--- DATASET EXCERPTS ---

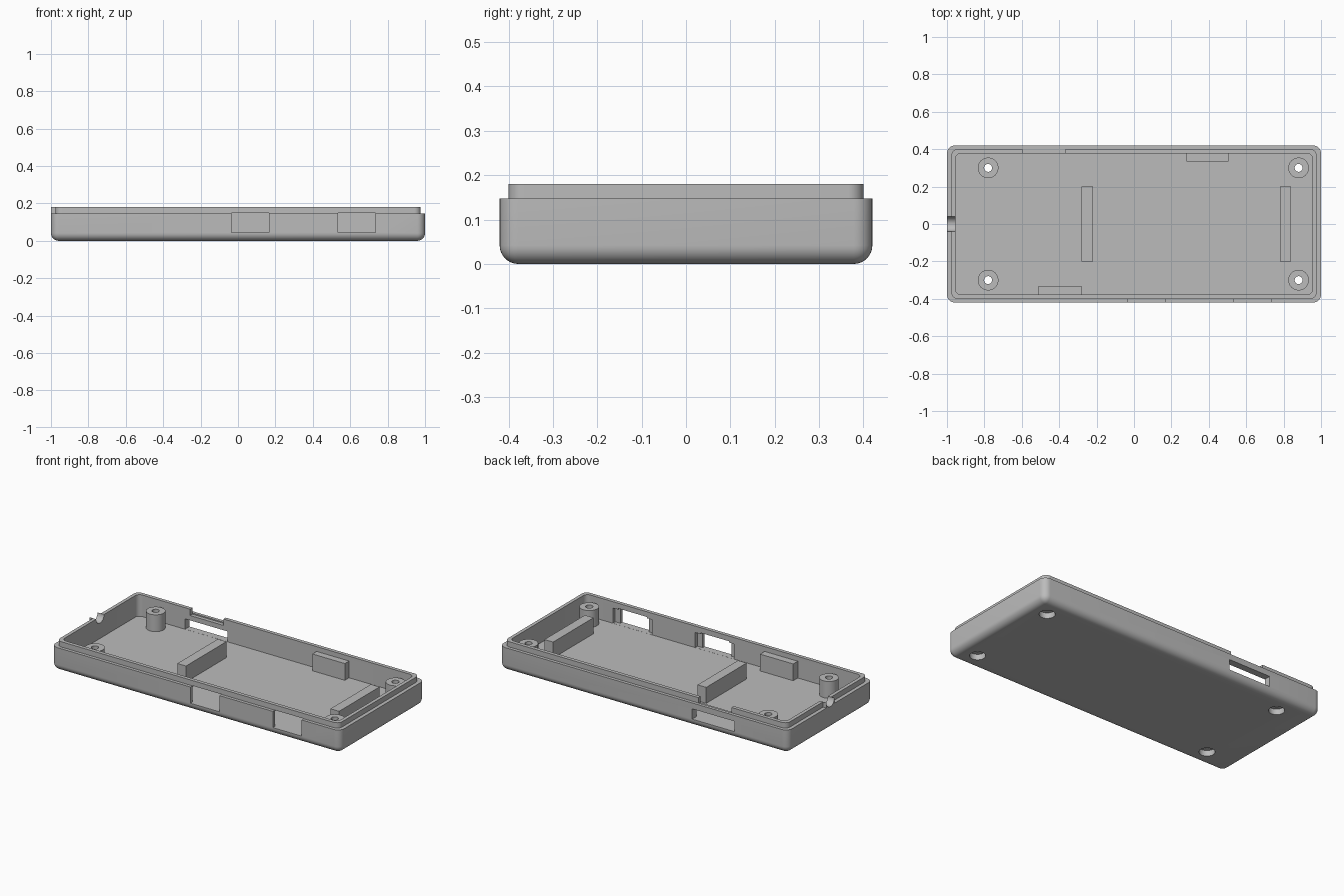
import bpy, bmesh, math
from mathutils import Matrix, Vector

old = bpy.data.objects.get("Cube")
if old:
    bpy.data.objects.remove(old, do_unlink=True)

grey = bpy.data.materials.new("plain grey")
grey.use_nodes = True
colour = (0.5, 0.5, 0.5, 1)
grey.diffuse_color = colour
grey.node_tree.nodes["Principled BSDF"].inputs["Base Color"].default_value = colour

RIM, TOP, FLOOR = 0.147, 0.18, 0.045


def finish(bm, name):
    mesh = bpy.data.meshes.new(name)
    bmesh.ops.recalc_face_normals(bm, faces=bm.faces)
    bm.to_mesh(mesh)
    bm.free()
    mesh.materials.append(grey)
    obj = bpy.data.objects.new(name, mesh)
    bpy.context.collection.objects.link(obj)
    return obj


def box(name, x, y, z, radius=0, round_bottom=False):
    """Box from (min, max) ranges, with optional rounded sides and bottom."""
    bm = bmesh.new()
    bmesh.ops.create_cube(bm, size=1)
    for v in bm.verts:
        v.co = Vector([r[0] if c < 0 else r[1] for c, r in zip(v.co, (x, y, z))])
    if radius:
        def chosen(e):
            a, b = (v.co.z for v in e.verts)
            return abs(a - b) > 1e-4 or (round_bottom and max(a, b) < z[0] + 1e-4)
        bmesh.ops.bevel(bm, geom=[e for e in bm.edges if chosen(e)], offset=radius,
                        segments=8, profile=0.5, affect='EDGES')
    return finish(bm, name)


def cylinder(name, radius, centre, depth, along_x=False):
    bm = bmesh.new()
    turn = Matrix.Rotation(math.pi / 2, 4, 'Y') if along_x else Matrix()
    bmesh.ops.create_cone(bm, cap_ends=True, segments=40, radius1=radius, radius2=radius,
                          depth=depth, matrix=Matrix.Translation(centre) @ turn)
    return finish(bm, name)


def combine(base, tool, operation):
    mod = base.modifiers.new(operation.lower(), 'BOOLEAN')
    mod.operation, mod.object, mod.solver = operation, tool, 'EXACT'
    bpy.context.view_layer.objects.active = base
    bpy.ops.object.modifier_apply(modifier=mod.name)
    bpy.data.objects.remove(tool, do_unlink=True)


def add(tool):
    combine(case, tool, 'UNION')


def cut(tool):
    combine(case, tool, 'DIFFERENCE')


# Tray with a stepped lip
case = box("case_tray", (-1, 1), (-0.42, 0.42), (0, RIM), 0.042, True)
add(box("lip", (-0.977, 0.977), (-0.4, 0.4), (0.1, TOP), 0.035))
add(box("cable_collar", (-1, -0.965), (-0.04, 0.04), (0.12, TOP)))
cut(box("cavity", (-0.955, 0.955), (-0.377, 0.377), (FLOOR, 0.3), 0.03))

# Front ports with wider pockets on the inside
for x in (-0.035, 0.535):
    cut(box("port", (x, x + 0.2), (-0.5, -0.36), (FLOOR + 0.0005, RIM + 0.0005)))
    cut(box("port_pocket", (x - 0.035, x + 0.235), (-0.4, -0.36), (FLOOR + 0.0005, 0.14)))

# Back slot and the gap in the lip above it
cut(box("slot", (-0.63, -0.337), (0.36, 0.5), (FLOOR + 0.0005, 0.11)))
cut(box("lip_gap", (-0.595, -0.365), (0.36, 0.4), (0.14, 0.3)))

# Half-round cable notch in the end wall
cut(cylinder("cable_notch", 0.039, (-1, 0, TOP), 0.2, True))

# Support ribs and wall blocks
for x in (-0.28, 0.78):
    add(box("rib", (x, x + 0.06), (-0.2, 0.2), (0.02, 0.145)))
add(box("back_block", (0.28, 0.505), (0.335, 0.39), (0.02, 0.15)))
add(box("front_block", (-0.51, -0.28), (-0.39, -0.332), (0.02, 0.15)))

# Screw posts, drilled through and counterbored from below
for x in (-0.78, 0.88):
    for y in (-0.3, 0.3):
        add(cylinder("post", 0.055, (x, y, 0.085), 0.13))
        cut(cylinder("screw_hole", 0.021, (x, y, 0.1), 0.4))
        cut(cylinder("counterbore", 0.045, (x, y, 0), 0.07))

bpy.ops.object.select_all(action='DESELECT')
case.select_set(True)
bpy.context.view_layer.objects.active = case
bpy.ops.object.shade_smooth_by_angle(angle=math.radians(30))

---

Print exactly the lines above from the one with "return abs(a - b)" to the one with "combine(case, tool, 'DIFFERENCE')", including both.

            return abs(a - b) > 1e-4 or (round_bottom and max(a, b) < z[0] + 1e-4)
        bmesh.ops.bevel(bm, geom=[e for e in bm.edges if chosen(e)], offset=radius,
                        segments=8, profile=0.5, affect='EDGES')
    return finish(bm, name)


def cylinder(name, radius, centre, depth, along_x=False):
    bm = bmesh.new()
    turn = Matrix.Rotation(math.pi / 2, 4, 'Y') if along_x else Matrix()
    bmesh.ops.create_cone(bm, cap_ends=True, segments=40, radius1=radius, radius2=radius,
                          depth=depth, matrix=Matrix.Translation(centre) @ turn)
    return finish(bm, name)


def combine(base, tool, operation):
    mod = base.modifiers.new(operation.lower(), 'BOOLEAN')
    mod.operation, mod.object, mod.solver = operation, tool, 'EXACT'
    bpy.context.view_layer.objects.active = base
    bpy.ops.object.modifier_apply(modifier=mod.name)
    bpy.data.objects.remove(tool, do_unlink=True)


def add(tool):
    combine(case, tool, 'UNION')


def cut(tool):
    combine(case, tool, 'DIFFERENCE')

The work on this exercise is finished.